The first Silver Eagles were struck in San Francisco in October of 1986. When they went on sale in November of that year, they sold out almost immediately. The obverse features a revised version of the early 20th century walking liberty design by Adolph A. Weinman. The original reverse used from 1986 until 2021 was designed by Chief Engraver John Mercanti and is reminiscent of the United States Great Seal. In 2021, this design was replaced with a new one by illustrator Emily Damstra and features an eagle landing on a branch - similar to the one on the reverse of the 1971 Eisenhower Dollar.
While the design itself has not changed much, American Silver Eagles come in a variety of finishes and fineness. Bullion Eagles do not have special finishes or mint marks, and are not sold directly to the public but to a network of authorized dealers. Brilliant uncirculated (BU) coins also do not have mint marks, but do have a satin or matte finish. Both of these are intended for investing. Proof Eagles, however, are made for the collector - these feature a shiny, mirrored finish and frosted details, highlighting the fineness of the artwork and design.

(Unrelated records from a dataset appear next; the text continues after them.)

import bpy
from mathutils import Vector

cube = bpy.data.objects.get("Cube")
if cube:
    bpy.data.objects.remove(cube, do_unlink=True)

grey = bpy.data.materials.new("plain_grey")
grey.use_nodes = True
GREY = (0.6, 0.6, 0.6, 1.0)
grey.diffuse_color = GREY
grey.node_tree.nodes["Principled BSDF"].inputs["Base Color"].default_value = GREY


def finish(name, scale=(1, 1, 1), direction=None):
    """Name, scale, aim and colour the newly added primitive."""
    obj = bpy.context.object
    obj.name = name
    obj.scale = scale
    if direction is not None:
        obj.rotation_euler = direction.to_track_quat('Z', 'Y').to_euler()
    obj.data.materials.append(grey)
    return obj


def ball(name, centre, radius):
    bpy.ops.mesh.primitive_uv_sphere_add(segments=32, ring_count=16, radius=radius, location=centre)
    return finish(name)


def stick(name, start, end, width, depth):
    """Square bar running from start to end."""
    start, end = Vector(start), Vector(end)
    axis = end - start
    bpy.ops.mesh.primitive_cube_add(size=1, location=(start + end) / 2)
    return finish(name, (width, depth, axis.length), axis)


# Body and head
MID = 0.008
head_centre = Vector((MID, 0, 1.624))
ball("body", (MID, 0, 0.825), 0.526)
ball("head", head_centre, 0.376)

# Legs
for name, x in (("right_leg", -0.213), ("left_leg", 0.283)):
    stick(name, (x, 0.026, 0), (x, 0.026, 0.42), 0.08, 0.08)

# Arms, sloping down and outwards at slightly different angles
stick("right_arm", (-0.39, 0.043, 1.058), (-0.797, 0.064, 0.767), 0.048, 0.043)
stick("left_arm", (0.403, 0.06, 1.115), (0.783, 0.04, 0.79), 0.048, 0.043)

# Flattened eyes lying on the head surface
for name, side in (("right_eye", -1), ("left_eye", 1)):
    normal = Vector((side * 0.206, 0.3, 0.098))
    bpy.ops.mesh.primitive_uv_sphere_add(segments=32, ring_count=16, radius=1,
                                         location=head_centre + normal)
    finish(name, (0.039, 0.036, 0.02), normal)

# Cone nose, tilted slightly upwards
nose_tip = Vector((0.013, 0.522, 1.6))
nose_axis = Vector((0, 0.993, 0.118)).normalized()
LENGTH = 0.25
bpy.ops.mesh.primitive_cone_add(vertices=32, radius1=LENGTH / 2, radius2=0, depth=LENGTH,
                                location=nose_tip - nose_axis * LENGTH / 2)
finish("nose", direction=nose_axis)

Though American Silver Eagles are in some ways intended specifically for financiers and investors, the rarity and quality standards of these coins makes them popular collectibles. They are often given as holiday, birthday, anniversary and graduation presents. For many people, American Silver Eagles are an introduction to the world of coin collecting. The variety of finishes and year specific mint marks make it fun to try and compile “the whole set” - especially true when you consider the assortment of anniversary releases and third party grading companies’ special labels. It is for these reasons that American Silver Eagles are uniquely both bullion and collectibles, and appeal to all levels of coin enthusiasts.